Building on the 1995 article on “Me-ness,” by Schultz-Kline et al and aspects of Judith Butler’s 1993 performativity of gender, this paper looks at experiences of “me-dressing” and raises issues of gender identity expression. It is argued that cultures which do not actively support gender diversity expression actually stifle the development of society’s gender literacy, and that society needs to accept people first in order to understand differences in gendered perceptions and needs. This paper provides gender identity experience case studies, and describes the Gender Cube and Gender-Profile-Board as a means of investigating the diversity of gendered design needs. What has been learned from this investigation is that our capacity to accept our own and others’ performativity of “me-dressing” depends very much on our emotional experiencing of—and responses to—garment wearing. To improve gender literacy and to design more inclusively, we need to encourage diverse forms of clothing, and encourage dialogues about what we wear, to reduce misunderstandings. A broader range of clothing and other products are needed in the marketplace for social and professional communication of identity to improve quality of life.
|Keywords:||Cissexual, Design, Gender Diversity, Gender Fluidity, Me-dressers, Transsexual|

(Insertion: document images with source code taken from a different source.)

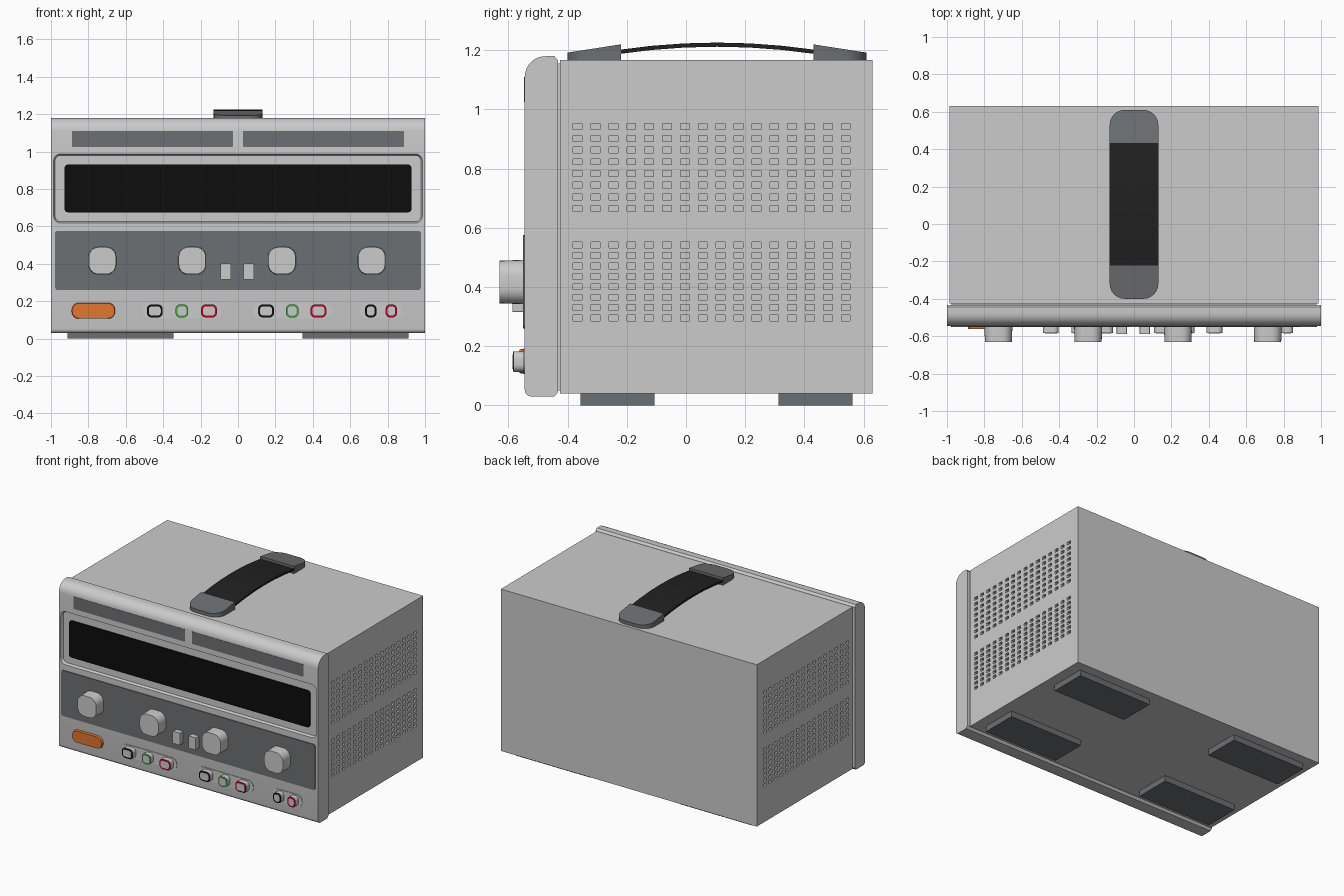
import bpy, bmesh, math

if "Cube" in bpy.data.objects:
    bpy.data.objects.remove(bpy.data.objects["Cube"])


def material(name, rgb):
    m = bpy.data.materials.new(name)
    m.diffuse_color = (*rgb, 1)
    m.use_nodes = True
    m.node_tree.nodes["Principled BSDF"].inputs["Base Color"].default_value = m.diffuse_color
    return m


BLACK = material("black", (0.004, 0.004, 0.004))
DARK = material("dark_grey", (0.15, 0.16, 0.17))
STRAP = material("strap_black", (0.015, 0.015, 0.015))
ORANGE = material("orange", (0.75, 0.18, 0.03))
RED = material("red", (0.5, 0.0, 0.02))
GREEN = material("green", (0.05, 0.4, 0.05))


def finish(name, bm, mat=None):
    bmesh.ops.recalc_face_normals(bm, faces=bm.faces)
    me = bpy.data.meshes.new(name)
    bm.to_mesh(me)
    bm.free()
    ob = bpy.data.objects.new(name, me)
    bpy.context.collection.objects.link(ob)
    if mat:
        me.materials.append(mat)
    return ob


def loft(name, ring_a, ring_b, mat=None):
    """Closed solid between two matching outlines."""
    bm = bmesh.new()
    a = [bm.verts.new(p) for p in ring_a]
    b = [bm.verts.new(p) for p in ring_b]
    n = len(a)
    for i in range(n):
        bm.faces.new((a[i], a[(i + 1) % n], b[(i + 1) % n], b[i]))
    bm.faces.new(a)
    bm.faces.new(b[::-1])
    return finish(name, bm, mat)


def add_box(bm, x0, x1, y0, y1, z0, z1):
    vs = bmesh.ops.create_cube(bm, size=1)["verts"]
    for v in vs:
        v.co = ((x0 + x1) / 2 + v.co.x * (x1 - x0),
                (y0 + y1) / 2 + v.co.y * (y1 - y0),
                (z0 + z1) / 2 + v.co.z * (z1 - z0))


def box(name, *dims, mat=None):
    bm = bmesh.new()
    add_box(bm, *dims)
    return finish(name, bm, mat)


def arc(cx, cy, r, start, steps=6):
    return [(cx + r * math.cos(math.radians(start + 90 * i / steps)),
             cy + r * math.sin(math.radians(start + 90 * i / steps))) for i in range(steps + 1)]


def rounded(w, h, r):
    a, b = w / 2 - r, h / 2 - r
    return arc(a, b, r, 0) + arc(-a, b, r, 90) + arc(-a, -b, r, 180) + arc(a, -b, r, 270)


def slab(name, cx, cz, w, h, r, y_back, y_front, mat=None, shrink=0.0):
    """Rounded rectangle on the front, pushed out along -y."""
    back = [(cx + x, y_back, cz + z) for x, z in rounded(w, h, r)]
    front = [(cx + x, y_front, cz + z) for x, z in rounded(w - shrink, h - shrink, r - shrink / 2)]
    return loft(name, back, front, mat)


def cut(ob, cutter):
    cutter.hide_render = True
    mod = ob.modifiers.new("cut", 'BOOLEAN')
    mod.object, mod.operation, mod.solver = cutter, 'DIFFERENCE', 'EXACT'
    bpy.context.view_layer.objects.active = ob
    bpy.ops.object.modifier_apply(modifier=mod.name)
    bpy.data.objects.remove(cutter)


# Case with two banks of vent holes on each side
case = box("case", -0.987, 0.987, -0.425, 0.63, 0.04, 1.168)
bm = bmesh.new()
for s in (-1, 1):
    for z0 in (0.295, 0.665):
        for row in range(8):
            for col in range(16):
                y, z = -0.366 + col * 0.0604, z0 + row * (0.0353 if z0 < 0.5 else 0.0396)
                x = sorted((s * 0.965, s * 1.01))
                add_box(bm, *x, y - 0.015, y + 0.015, z - 0.01, z + 0.01)
cut(case, finish("vent_cutter", bm))
box("neck", -0.975, 0.975, -0.445, -0.41, 0.05, 1.155)

# Front panel from a side profile, with a recess for the display
F = -0.545
profile = ([(-0.432, 0.045), (-0.432, 1.165), (-0.445, 1.18)]
           + arc(F + 0.07, 1.11, 0.07, 90, 8) + arc(F + 0.022, 0.052, 0.022, 180, 4) + [(-0.445, 0.03)])
panel = loft("front_panel", [(-1, y, z) for y, z in profile], [(1, y, z) for y, z in profile])
cut(panel, slab("display_cutter", 0, 0.803, 1.956, 0.355, 0.03, F + 0.018, F - 0.006, shrink=-0.02))
slab("display_screen", 0, 0.803, 1.856, 0.255, 0.02, F + 0.025, F + 0.008, BLACK)

# Label strips and control strip
for s in (-1, 1):
    slab("label_strip", s * 0.457, 1.068, 0.86, 0.085, 0.004, F + 0.01, F - 0.002, DARK)
slab("control_strip", 0, 0.418, 1.956, 0.317, 0.015, F + 0.01, F - 0.006, DARK)

# Knobs and small push buttons
for x in (-0.725, -0.245, 0.235, 0.715):
    slab("knob", x, 0.417, 0.15, 0.15, 0.055, F, -0.63, shrink=0.006)
for x in (-0.065, 0.057):
    slab("push_button", x, 0.358, 0.055, 0.085, 0.004, F, -0.587)

# Power switch
slab("power_switch", -0.773, 0.149, 0.235, 0.088, 0.04, F + 0.01, -0.562, ORANGE, shrink=0.008)

# Output terminals: backing plate, post, coloured ring, centre
groups = [(-0.30, 0.425, ((-0.445, 0.085, BLACK), (-0.30, 0.068, GREEN), (-0.155, 0.085, RED))),
          (0.29, 0.425, ((0.15, 0.085, BLACK), (0.29, 0.068, GREEN), (0.43, 0.085, RED))),
          (0.765, 0.225, ((0.71, 0.062, BLACK), (0.82, 0.062, RED)))]
for px, pw, posts in groups:
    slab("terminal_plate", px, 0.15, pw, 0.084, 0.041, F + 0.01, F - 0.004)
    for x, w, colour in posts:
        slab("terminal_post", x, 0.148, w, 0.07, 0.025, F, -0.582)
        slab("terminal_ring", x, 0.148, w - 0.002, 0.068, 0.024, -0.58, -0.584, colour)
        slab("terminal_centre", x, 0.148, w - 0.021, 0.049, 0.016, -0.58, -0.586)

# Carry handle: wedge-shaped end caps and an arched strap
MID = 0.105
for s in (-1, 1):
    outline = arc(0.05, 0.425, 0.08, 0) + arc(-0.05, 0.425, 0.08, 90) + [(-0.13, 0.325), (0.13, 0.325)]
    base = [(x, MID + s * d, 1.16) for x, d in outline]
    top = [(x, MID + s * d, 1.22 - (d - 0.325) * 0.155) for x, d in outline]
    loft("handle_end", base, top, DARK)
arch = [(MID + 0.11 * i, 1.226 - 0.0027 * i * i) for i in range(-3, 4)]
side = arch + [(y, z - 0.014) for y, z in reversed(arch)]
loft("handle_strap", [(-0.13, y, z) for y, z in side], [(0.13, y, z) for y, z in side], STRAP)

# Feet
for s in (-1, 1):
    for y in (-0.357, 0.313):
        box("foot", *sorted((s * 0.345, s * 0.912)), y, y + 0.25, 0, 0.045, mat=DARK)

bpy.ops.object.select_all(action='SELECT')
bpy.ops.object.shade_smooth_by_angle(angle=math.radians(30))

Reader, Department of Design, Northumbria University, Newcastle upon Tyne, Northumberland, UK